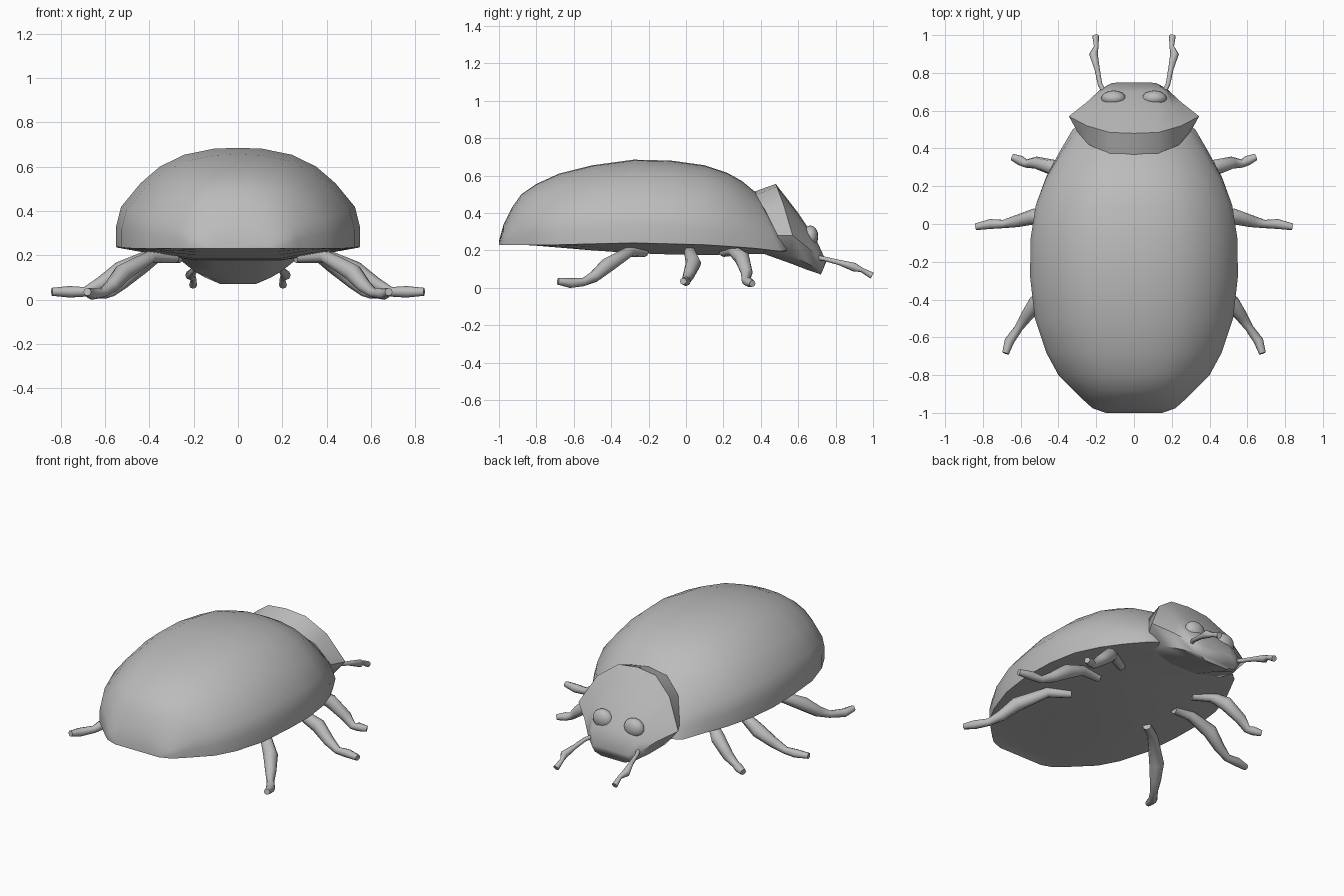
import bpy, bmesh, math
from mathutils import Vector

if "Cube" in bpy.data.objects:
    bpy.data.objects.remove(bpy.data.objects["Cube"])

grey = bpy.data.materials.new("plain grey")
grey.diffuse_color = (0.5, 0.5, 0.5, 1)
grey.use_nodes = True
grey.node_tree.nodes["Principled BSDF"].inputs["Base Color"].default_value = grey.diffuse_color


def finish(name, bm, angle=60):
    bmesh.ops.recalc_face_normals(bm, faces=bm.faces)
    me = bpy.data.meshes.new(name)
    bm.to_mesh(me)
    bm.free()
    me.materials.append(grey)
    ob = bpy.data.objects.new(name, me)
    bpy.context.collection.objects.link(ob)
    bpy.ops.object.select_all(action='DESELECT')
    ob.select_set(True)
    bpy.context.view_layer.objects.active = ob
    bpy.ops.object.shade_smooth_by_angle(angle=math.radians(angle))
    return ob


def loft(name, rings, angle=60):
    """Skin closed rings of equal length and cap both ends."""
    bm = bmesh.new()
    vs = [[bm.verts.new(p) for p in r] for r in rings]
    n = len(rings[0])
    for a, b in zip(vs, vs[1:]):
        for i in range(n):
            j = (i + 1) % n
            bm.faces.new((a[i], a[j], b[j], b[i]))
    bm.faces.new(vs[0])
    bm.faces.new(vs[-1])
    return finish(name, bm, angle)


def mirrored(half):
    """Close a half ring whose first and last points lie on x = 0."""
    return half + [(-x, y, z) for x, y, z in half[-2:0:-1]]


def tube(name, path, radii, side, sides=8):
    pts = [Vector((x * side, y, z)) for x, y, z in path]
    rings = []
    for i, p in enumerate(pts):
        d = (pts[min(i + 1, len(pts) - 1)] - pts[max(i - 1, 0)]).normalized()
        u = d.cross(Vector((0, 0, 1))).normalized()
        v = u.cross(d)
        rings.append([p + radii[i] * (u * math.cos(t) + v * math.sin(t))
                      for t in (2 * math.pi * k / sides for k in range(sides))])
    return loft(name, rings)


# Domed wing case with shallow belly: y, half width, top, rim, belly, forward lean
profile = [(0, 1), (.2, .99), (.44, .93), (.64, .81), (.8, .64), (.96, .4), (1, .2), (1, 0)]
stations = [(-1, .15, .25, .23, .23, 0), (-.975, .22, .34, .23, .235, 0),
            (-.93, .27, .43, .23, .235, 0), (-.88, .32, .5, .23, .23, 0),
            (-.8, .40, .555, .23, .225, 0), (-.68, .465, .61, .23, .215, 0),
            (-.5, .525, .655, .235, .2, 0), (-.28, .55, .685, .24, .185, 0),
            (-.08, .548, .68, .235, .178, 0), (.1, .52, .655, .23, .175, 0),
            (.22, .465, .615, .22, .178, .03), (.3, .395, .57, .21, .18, .08),
            (.36, .325, .52, .195, .178, .14), (.45, .27, .45, .2, .18, .09)]
rings = []
for y, w, top, rim, belly, lean in stations:
    half = [(w * fx, y + lean * (1 - fz), rim + (top - rim) * fz) for fx, fz in profile]
    yb = y + lean
    half += [(w * .7, yb, rim + (belly - rim) * .5), (w * .35, yb, belly), (0, yb, belly)]
    rings.append(mirrored(half))
loft("shell", rings, 50)

# Flared collar and tapering head
head = [
    [(0, .36, .512), (.13, .37, .495), (.24, .42, .42), (.30, .49, .28), (.24, .46, .19), (.1, .42, .18), (0, .42, .18)],
    [(0, .48, .555), (.13, .485, .54), (.25, .52, .45), (.345, .57, .28), (.25, .56, .17), (.1, .56, .13), (0, .56, .13)],
    [(0, .60, .40), (.13, .60, .39), (.20, .625, .32), (.25, .645, .22), (.2, .65, .13), (.1, .65, .095), (0, .65, .095)],
    [(0, .70, .25), (.11, .70, .25), (.16, .705, .21), (.18, .71, .16), (.15, .71, .1), (.09, .71, .075), (0, .71, .075)],
    [(0, .75, .14), (.08, .75, .14), (.12, .745, .135), (.13, .74, .12), (.12, .73, .09), (.08, .72, .07), (0, .72, .07)],
]
loft("head", [mirrored(r) for r in head], 50)

# Legs: paths on one side, repeated on the other
legs = {
    "front_leg": [(.26, .2, .19), (.36, .25, .20), (.43, .30, .16), (.52, .325, .08), (.57, .32, .035), (.60, .335, .03), (.645, .355, .022)],
    "middle_leg": [(.28, .02, .19), (.40, .02, .195), (.53, .04, .13), (.62, .015, .07), (.69, .0, .035), (.76, .0, .035), (.84, -.015, .035)],
    "hind_leg": [(.28, -.22, .19), (.39, -.30, .195), (.52, -.42, .12), (.57, -.49, .06), (.61, -.55, .03), (.66, -.62, .025), (.68, -.685, .035)],
}
feeler = [(.15, .68, .165), (.18, .74, .155), (.195, .82, .135), (.215, .9, .11), (.2, .94, .095), (.203, .995, .065)]
for side, tag in ((1, "right"), (-1, "left")):
    for name, path in legs.items():
        tube(f"{name}_{tag}", path, (.025, .03, .042, .032, .022, .026, .018), side)
    tube(f"antenna_{tag}", feeler, (.014, .012, .014, .023, .012, .018), side)

    # Eyes
    bm = bmesh.new()
    bmesh.ops.create_uvsphere(bm, u_segments=16, v_segments=10, radius=1)
    for v in bm.verts:
        v.co = Vector((v.co.x * .066 + side * .108, v.co.y * .042 + .665, v.co.z * .058 + .275))
    finish(f"eye_{tag}", bm)
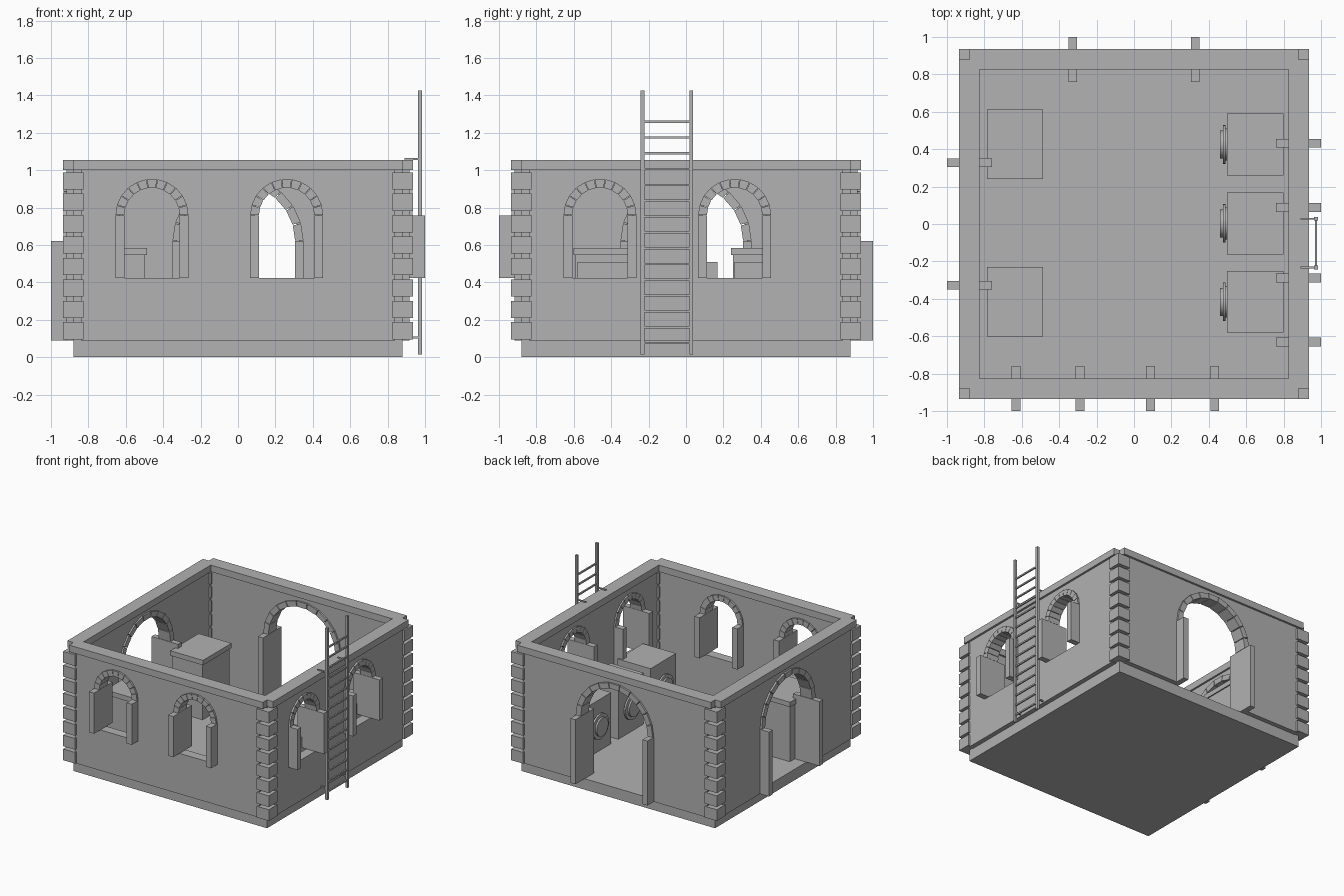
import bpy, bmesh
from math import pi, sin, cos
from mathutils import Matrix, Vector

if "Cube" in bpy.data.objects:
    bpy.data.objects.remove(bpy.data.objects["Cube"])

GREY = (0.445, 0.445, 0.445, 1)
stone = bpy.data.materials.new("stone_grey")
stone.use_nodes = True
stone.diffuse_color = GREY
stone.node_tree.nodes["Principled BSDF"].inputs["Base Color"].default_value = GREY


def finish(name, bm, turn=0):
    """Turn the mesh about z and make it an object."""
    bmesh.ops.recalc_face_normals(bm, faces=bm.faces)
    bm.transform(Matrix.Rotation(turn, 4, "Z"))
    mesh = bpy.data.meshes.new(name)
    bm.to_mesh(mesh)
    bm.free()
    mesh.materials.append(stone)
    obj = bpy.data.objects.new(name, mesh)
    bpy.context.collection.objects.link(obj)
    return obj


def add_box(bm, x, y, z):
    """Box from three (low, high) ranges."""
    size = Vector((x[1] - x[0], y[1] - y[0], z[1] - z[0]))
    mid = Vector((sum(x), sum(y), sum(z))) / 2
    bmesh.ops.create_cube(bm, size=1, matrix=Matrix.Translation(mid) @ Matrix.Diagonal(size).to_4x4())


def boxes(name, ranges, turn=0):
    bm = bmesh.new()
    for r in ranges:
        add_box(bm, *r)
    return finish(name, bm, turn)


def add_prism(bm, points, shift):
    """Extrude a flat polygon of 3D points along a vector."""
    face = bm.faces.new([bm.verts.new(p) for p in points])
    new = bmesh.ops.extrude_face_region(bm, geom=[face], use_keep_orig=True)["geom"]
    bmesh.ops.translate(bm, vec=shift, verts=[v for v in new if isinstance(v, bmesh.types.BMVert)])


def cut(obj, cutter):
    mod = obj.modifiers.new("opening", "BOOLEAN")
    mod.operation, mod.solver, mod.object = "DIFFERENCE", "EXACT", cutter
    bpy.context.view_layer.objects.active = obj
    bpy.ops.object.modifier_apply(modifier=mod.name)
    bpy.data.objects.remove(cutter)


OUT, IN = 0.935, 0.825          # trim faces
FACE, BACK = 0.918, 0.84        # wall faces
FLOOR, TOP = 0.09, 1.0
STONES = 11


def opening(side, wall, turn, u, outer, inner, sill, spring):
    """Arched opening with jamb slabs and a ring of wedge stones."""
    mid = (outer + inner) / 2
    bm = bmesh.new()
    arc = [(u + mid * cos(pi * i / 32), -1.1, spring + mid * sin(pi * i / 32)) for i in range(33)]
    low = sill if sill > FLOOR else 0
    add_prism(bm, [(u + mid, -1.1, low)] + arc + [(u - mid, -1.1, low)], (0, 0.5, 0))
    cutter = finish("opening_cutter", bm, turn)
    cutter.hide_render = True
    cut(wall, cutter)

    bm = bmesh.new()
    step = pi / STONES
    for i in range(STONES):
        a, b = i * step + 0.008, (i + 1) * step - 0.008
        wedge = [(inner, a), (outer, a), (outer, b), (inner, b)]
        add_prism(bm, [(u + r * cos(t), -OUT + 0.002, spring + r * sin(t)) for r, t in wedge],
                  (0, OUT - IN - 0.004, 0))
    finish(side + "_arch_stones", bm, turn)
    boxes(side + "_jambs", [((u - outer, u - inner), (-1, -0.76), (sill, spring)),
                            ((u + inner, u + outer), (-1, -0.76), (sill, spring))], turn)


# Base slab with the floor on top
boxes("base_slab", [((-0.88, 0.88), (-0.88, 0.88), (0, FLOOR))])

# Walls, with two windows on the front and left sides and one doorway on the others
for i, side in enumerate(("front", "left", "back", "right")):
    turn = i * pi / 2
    wall = boxes(side + "_wall", [((-BACK, BACK), (-FACE, -BACK), (FLOOR, TOP))], turn)
    if i < 2:
        for u in (-0.46, 0.26):
            opening(side + "_window", wall, turn, u, 0.195, 0.148, 0.424, 0.758)
    else:
        opening(side + "_doorway", wall, turn, 0, 0.35, 0.305, FLOOR, 0.62)

    # Corner post with stacked quoin blocks
    post = (-0.88, -0.835)
    boxes(side + "_corner_post", [(post, post, (FLOOR, TOP))], turn)
    block = (-OUT, -IN)
    boxes(side + "_quoins", [(block, block, (0.095 + k * 0.1145, 0.187 + k * 0.1145))
                             for k in range(8)], turn)

# Top rim with notched corners
bm = bmesh.new()
outline = []
for q in range(4):
    spin = Matrix.Rotation(q * pi / 2, 3, "Z")
    outline += [spin @ Vector(p) for p in ((OUT, 0.88, TOP), (0.88, 0.88, TOP), (0.88, OUT, TOP))]
add_prism(bm, outline, (0, 0, 0.055))
rim = finish("top_rim", bm)
cut(rim, boxes("rim_cutter", [((-IN, IN), (-IN, IN), (0.9, 1.2))]))

# Two counters with overhanging tops
for name, y in (("front_counter", -0.416), ("back_counter", 0.426)):
    boxes(name, [((-0.775, -0.497), (y - 0.175, y + 0.175), (FLOOR, 0.545)),
                 ((-0.785, -0.487), (y - 0.185, y + 0.185), (0.545, 0.585))])

# Three machines with round doors
for name, y in (("front", -0.416), ("middle", 0.003), ("back", 0.425)):
    boxes(name + "_machine", [((0.498, 0.798), (y - 0.165, y + 0.165), (FLOOR, 0.51))])
    bm = bmesh.new()
    for radius, x0, x1 in ((0.085, 0.48, 0.5), (0.103, 0.475, 0.49), (0.075, 0.46, 0.477)):
        place = Matrix.Translation(((x0 + x1) / 2, y, 0.3)) @ Matrix.Rotation(pi / 2, 4, "Y")
        bmesh.ops.create_cone(bm, cap_ends=True, segments=32, radius1=radius, radius2=radius,
                              depth=x1 - x0, matrix=place)
    door = finish(name + "_machine_door", bm)
    bpy.ops.object.select_all(action="DESELECT")
    door.select_set(True)
    bpy.context.view_layer.objects.active = door
    bpy.ops.object.shade_smooth_by_angle()

# Ladder on the left side, held by four brackets
rails = ((-0.243, -0.223), (0.018, 0.038))
boxes("ladder_rails", [((0.963, 0.983), r, (0.015, 1.425)) for r in rails])
boxes("ladder_rungs", [((0.967, 0.979), (-0.23, 0.025), (0.07 + k * 0.0845, 0.082 + k * 0.0845))
                       for k in range(15)])
boxes("ladder_brackets", [((x, 0.97), (r[0] + 0.005, r[1] - 0.005), (z, z + 0.01))
                          for r in rails for x, z in ((0.89, 1.054), (0.9, 0.1))])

************

## Brief
Among the records above, find each line holding "import" and list it.

## Answer to this problem
import bpy, bmesh, math
from mathutils import Vector
import bpy, bmesh
from math import pi, sin, cos
from mathutils import Matrix, Vector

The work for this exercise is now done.